= WHAT YOU NEED TO DO =
Give the entries again exactly, every one of them.

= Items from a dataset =
**********

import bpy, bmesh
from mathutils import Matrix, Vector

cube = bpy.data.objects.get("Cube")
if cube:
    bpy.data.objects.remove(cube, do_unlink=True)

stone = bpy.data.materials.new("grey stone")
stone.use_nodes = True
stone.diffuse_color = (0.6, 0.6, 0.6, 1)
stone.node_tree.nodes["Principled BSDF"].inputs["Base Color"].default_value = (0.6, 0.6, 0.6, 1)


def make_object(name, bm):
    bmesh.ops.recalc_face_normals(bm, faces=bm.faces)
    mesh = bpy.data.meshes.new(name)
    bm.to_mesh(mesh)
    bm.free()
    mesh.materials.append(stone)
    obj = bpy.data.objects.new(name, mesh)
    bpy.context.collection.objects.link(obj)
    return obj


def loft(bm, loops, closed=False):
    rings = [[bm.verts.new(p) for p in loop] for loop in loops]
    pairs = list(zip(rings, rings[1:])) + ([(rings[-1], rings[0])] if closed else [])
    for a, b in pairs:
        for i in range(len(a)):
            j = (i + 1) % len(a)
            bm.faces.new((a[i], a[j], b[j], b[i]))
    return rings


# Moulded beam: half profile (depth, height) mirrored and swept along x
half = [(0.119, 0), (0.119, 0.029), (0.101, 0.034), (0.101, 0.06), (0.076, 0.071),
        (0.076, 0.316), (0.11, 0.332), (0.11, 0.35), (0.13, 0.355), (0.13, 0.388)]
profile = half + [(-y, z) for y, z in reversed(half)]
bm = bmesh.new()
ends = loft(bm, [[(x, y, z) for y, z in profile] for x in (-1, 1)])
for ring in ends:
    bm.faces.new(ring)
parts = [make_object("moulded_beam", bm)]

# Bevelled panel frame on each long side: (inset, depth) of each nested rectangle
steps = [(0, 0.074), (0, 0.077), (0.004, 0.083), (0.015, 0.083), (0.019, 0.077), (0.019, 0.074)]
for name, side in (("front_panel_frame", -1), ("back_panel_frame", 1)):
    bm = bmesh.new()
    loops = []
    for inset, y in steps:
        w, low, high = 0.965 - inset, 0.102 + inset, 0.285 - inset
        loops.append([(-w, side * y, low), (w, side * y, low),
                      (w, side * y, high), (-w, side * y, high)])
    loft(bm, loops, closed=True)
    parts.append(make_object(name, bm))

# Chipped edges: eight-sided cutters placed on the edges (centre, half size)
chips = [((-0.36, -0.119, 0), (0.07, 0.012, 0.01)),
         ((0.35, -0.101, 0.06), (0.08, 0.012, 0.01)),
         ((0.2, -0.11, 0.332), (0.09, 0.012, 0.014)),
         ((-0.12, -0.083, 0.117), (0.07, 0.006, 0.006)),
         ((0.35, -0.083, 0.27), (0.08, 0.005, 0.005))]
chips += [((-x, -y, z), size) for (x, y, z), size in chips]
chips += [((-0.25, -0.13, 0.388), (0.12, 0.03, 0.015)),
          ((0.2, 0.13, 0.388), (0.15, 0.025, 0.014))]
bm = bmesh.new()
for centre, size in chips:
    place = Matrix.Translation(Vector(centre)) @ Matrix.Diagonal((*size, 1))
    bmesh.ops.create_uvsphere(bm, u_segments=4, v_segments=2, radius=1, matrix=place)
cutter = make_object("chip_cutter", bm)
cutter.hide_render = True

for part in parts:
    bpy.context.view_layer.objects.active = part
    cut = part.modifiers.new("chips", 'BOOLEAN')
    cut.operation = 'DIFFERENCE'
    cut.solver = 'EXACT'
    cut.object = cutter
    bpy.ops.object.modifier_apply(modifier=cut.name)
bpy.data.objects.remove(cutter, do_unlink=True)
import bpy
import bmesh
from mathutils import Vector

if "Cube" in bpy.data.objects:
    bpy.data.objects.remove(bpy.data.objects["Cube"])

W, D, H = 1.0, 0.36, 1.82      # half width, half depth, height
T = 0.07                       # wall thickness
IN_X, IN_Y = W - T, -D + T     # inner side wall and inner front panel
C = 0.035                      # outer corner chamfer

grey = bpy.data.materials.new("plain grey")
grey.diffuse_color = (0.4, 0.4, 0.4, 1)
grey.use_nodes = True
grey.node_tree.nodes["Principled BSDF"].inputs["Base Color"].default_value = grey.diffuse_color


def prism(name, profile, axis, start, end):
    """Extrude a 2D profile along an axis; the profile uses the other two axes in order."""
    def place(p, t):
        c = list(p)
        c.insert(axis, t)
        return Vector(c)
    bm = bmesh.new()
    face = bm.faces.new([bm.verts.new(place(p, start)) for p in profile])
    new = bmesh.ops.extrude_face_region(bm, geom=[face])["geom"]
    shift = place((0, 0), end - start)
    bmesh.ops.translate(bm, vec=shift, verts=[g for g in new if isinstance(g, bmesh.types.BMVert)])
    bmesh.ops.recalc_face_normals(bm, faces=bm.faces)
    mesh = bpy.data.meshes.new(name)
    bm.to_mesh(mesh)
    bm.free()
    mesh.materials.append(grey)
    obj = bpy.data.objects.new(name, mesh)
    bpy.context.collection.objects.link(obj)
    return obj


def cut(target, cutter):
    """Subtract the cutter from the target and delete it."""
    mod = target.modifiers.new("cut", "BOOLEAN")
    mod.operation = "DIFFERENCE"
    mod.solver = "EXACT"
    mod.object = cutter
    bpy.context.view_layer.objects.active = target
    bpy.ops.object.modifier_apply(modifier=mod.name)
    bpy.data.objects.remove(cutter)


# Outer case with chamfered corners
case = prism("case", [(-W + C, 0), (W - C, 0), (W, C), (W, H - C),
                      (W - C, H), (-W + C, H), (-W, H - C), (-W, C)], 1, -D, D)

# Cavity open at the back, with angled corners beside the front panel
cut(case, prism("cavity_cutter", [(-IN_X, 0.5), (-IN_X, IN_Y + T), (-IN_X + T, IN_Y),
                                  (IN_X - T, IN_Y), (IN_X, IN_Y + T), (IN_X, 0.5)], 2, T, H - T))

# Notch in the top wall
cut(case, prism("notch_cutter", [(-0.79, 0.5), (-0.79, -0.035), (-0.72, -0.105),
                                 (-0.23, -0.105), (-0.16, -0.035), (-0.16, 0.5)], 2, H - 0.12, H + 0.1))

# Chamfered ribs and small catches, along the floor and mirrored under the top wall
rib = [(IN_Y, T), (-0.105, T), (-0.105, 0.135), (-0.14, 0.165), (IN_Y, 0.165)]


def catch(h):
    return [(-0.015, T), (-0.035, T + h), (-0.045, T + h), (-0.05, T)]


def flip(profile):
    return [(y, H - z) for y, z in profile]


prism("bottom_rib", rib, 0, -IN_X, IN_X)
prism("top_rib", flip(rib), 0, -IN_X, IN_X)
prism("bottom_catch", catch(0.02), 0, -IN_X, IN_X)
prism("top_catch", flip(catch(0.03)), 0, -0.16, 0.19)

**********

= TASK SOLUTION =
import bpy, bmesh
from mathutils import Matrix, Vector

cube = bpy.data.objects.get("Cube")
if cube:
    bpy.data.objects.remove(cube, do_unlink=True)

stone = bpy.data.materials.new("grey stone")
stone.use_nodes = True
stone.diffuse_color = (0.6, 0.6, 0.6, 1)
stone.node_tree.nodes["Principled BSDF"].inputs["Base Color"].default_value = (0.6, 0.6, 0.6, 1)


def make_object(name, bm):
    bmesh.ops.recalc_face_normals(bm, faces=bm.faces)
    mesh = bpy.data.meshes.new(name)
    bm.to_mesh(mesh)
    bm.free()
    mesh.materials.append(stone)
    obj = bpy.data.objects.new(name, mesh)
    bpy.context.collection.objects.link(obj)
    return obj


def loft(bm, loops, closed=False):
    rings = [[bm.verts.new(p) for p in loop] for loop in loops]
    pairs = list(zip(rings, rings[1:])) + ([(rings[-1], rings[0])] if closed else [])
    for a, b in pairs:
        for i in range(len(a)):
            j = (i + 1) % len(a)
            bm.faces.new((a[i], a[j], b[j], b[i]))
    return rings


# Moulded beam: half profile (depth, height) mirrored and swept along x
half = [(0.119, 0), (0.119, 0.029), (0.101, 0.034), (0.101, 0.06), (0.076, 0.071),
        (0.076, 0.316), (0.11, 0.332), (0.11, 0.35), (0.13, 0.355), (0.13, 0.388)]
profile = half + [(-y, z) for y, z in reversed(half)]
bm = bmesh.new()
ends = loft(bm, [[(x, y, z) for y, z in profile] for x in (-1, 1)])
for ring in ends:
    bm.faces.new(ring)
parts = [make_object("moulded_beam", bm)]

# Bevelled panel frame on each long side: (inset, depth) of each nested rectangle
steps = [(0, 0.074), (0, 0.077), (0.004, 0.083), (0.015, 0.083), (0.019, 0.077), (0.019, 0.074)]
for name, side in (("front_panel_frame", -1), ("back_panel_frame", 1)):
    bm = bmesh.new()
    loops = []
    for inset, y in steps:
        w, low, high = 0.965 - inset, 0.102 + inset, 0.285 - inset
        loops.append([(-w, side * y, low), (w, side * y, low),
                      (w, side * y, high), (-w, side * y, high)])
    loft(bm, loops, closed=True)
    parts.append(make_object(name, bm))

# Chipped edges: eight-sided cutters placed on the edges (centre, half size)
chips = [((-0.36, -0.119, 0), (0.07, 0.012, 0.01)),
         ((0.35, -0.101, 0.06), (0.08, 0.012, 0.01)),
         ((0.2, -0.11, 0.332), (0.09, 0.012, 0.014)),
         ((-0.12, -0.083, 0.117), (0.07, 0.006, 0.006)),
         ((0.35, -0.083, 0.27), (0.08, 0.005, 0.005))]
chips += [((-x, -y, z), size) for (x, y, z), size in chips]
chips += [((-0.25, -0.13, 0.388), (0.12, 0.03, 0.015)),
          ((0.2, 0.13, 0.388), (0.15, 0.025, 0.014))]
bm = bmesh.new()
for centre, size in chips:
    place = Matrix.Translation(Vector(centre)) @ Matrix.Diagonal((*size, 1))
    bmesh.ops.create_uvsphere(bm, u_segments=4, v_segments=2, radius=1, matrix=place)
cutter = make_object("chip_cutter", bm)
cutter.hide_render = True

for part in parts:
    bpy.context.view_layer.objects.active = part
    cut = part.modifiers.new("chips", 'BOOLEAN')
    cut.operation = 'DIFFERENCE'
    cut.solver = 'EXACT'
    cut.object = cutter
    bpy.ops.object.modifier_apply(modifier=cut.name)
bpy.data.objects.remove(cutter, do_unlink=True)
import bpy
import bmesh
from mathutils import Vector

if "Cube" in bpy.data.objects:
    bpy.data.objects.remove(bpy.data.objects["Cube"])

W, D, H = 1.0, 0.36, 1.82      # half width, half depth, height
T = 0.07                       # wall thickness
IN_X, IN_Y = W - T, -D + T     # inner side wall and inner front panel
C = 0.035                      # outer corner chamfer

grey = bpy.data.materials.new("plain grey")
grey.diffuse_color = (0.4, 0.4, 0.4, 1)
grey.use_nodes = True
grey.node_tree.nodes["Principled BSDF"].inputs["Base Color"].default_value = grey.diffuse_color


def prism(name, profile, axis, start, end):
    """Extrude a 2D profile along an axis; the profile uses the other two axes in order."""
    def place(p, t):
        c = list(p)
        c.insert(axis, t)
        return Vector(c)
    bm = bmesh.new()
    face = bm.faces.new([bm.verts.new(place(p, start)) for p in profile])
    new = bmesh.ops.extrude_face_region(bm, geom=[face])["geom"]
    shift = place((0, 0), end - start)
    bmesh.ops.translate(bm, vec=shift, verts=[g for g in new if isinstance(g, bmesh.types.BMVert)])
    bmesh.ops.recalc_face_normals(bm, faces=bm.faces)
    mesh = bpy.data.meshes.new(name)
    bm.to_mesh(mesh)
    bm.free()
    mesh.materials.append(grey)
    obj = bpy.data.objects.new(name, mesh)
    bpy.context.collection.objects.link(obj)
    return obj


def cut(target, cutter):
    """Subtract the cutter from the target and delete it."""
    mod = target.modifiers.new("cut", "BOOLEAN")
    mod.operation = "DIFFERENCE"
    mod.solver = "EXACT"
    mod.object = cutter
    bpy.context.view_layer.objects.active = target
    bpy.ops.object.modifier_apply(modifier=mod.name)
    bpy.data.objects.remove(cutter)


# Outer case with chamfered corners
case = prism("case", [(-W + C, 0), (W - C, 0), (W, C), (W, H - C),
                      (W - C, H), (-W + C, H), (-W, H - C), (-W, C)], 1, -D, D)

# Cavity open at the back, with angled corners beside the front panel
cut(case, prism("cavity_cutter", [(-IN_X, 0.5), (-IN_X, IN_Y + T), (-IN_X + T, IN_Y),
                                  (IN_X - T, IN_Y), (IN_X, IN_Y + T), (IN_X, 0.5)], 2, T, H - T))

# Notch in the top wall
cut(case, prism("notch_cutter", [(-0.79, 0.5), (-0.79, -0.035), (-0.72, -0.105),
                                 (-0.23, -0.105), (-0.16, -0.035), (-0.16, 0.5)], 2, H - 0.12, H + 0.1))

# Chamfered ribs and small catches, along the floor and mirrored under the top wall
rib = [(IN_Y, T), (-0.105, T), (-0.105, 0.135), (-0.14, 0.165), (IN_Y, 0.165)]


def catch(h):
    return [(-0.015, T), (-0.035, T + h), (-0.045, T + h), (-0.05, T)]


def flip(profile):
    return [(y, H - z) for y, z in profile]


prism("bottom_rib", rib, 0, -IN_X, IN_X)
prism("top_rib", flip(rib), 0, -IN_X, IN_X)
prism("bottom_catch", catch(0.02), 0, -IN_X, IN_X)
prism("top_catch", flip(catch(0.03)), 0, -0.16, 0.19)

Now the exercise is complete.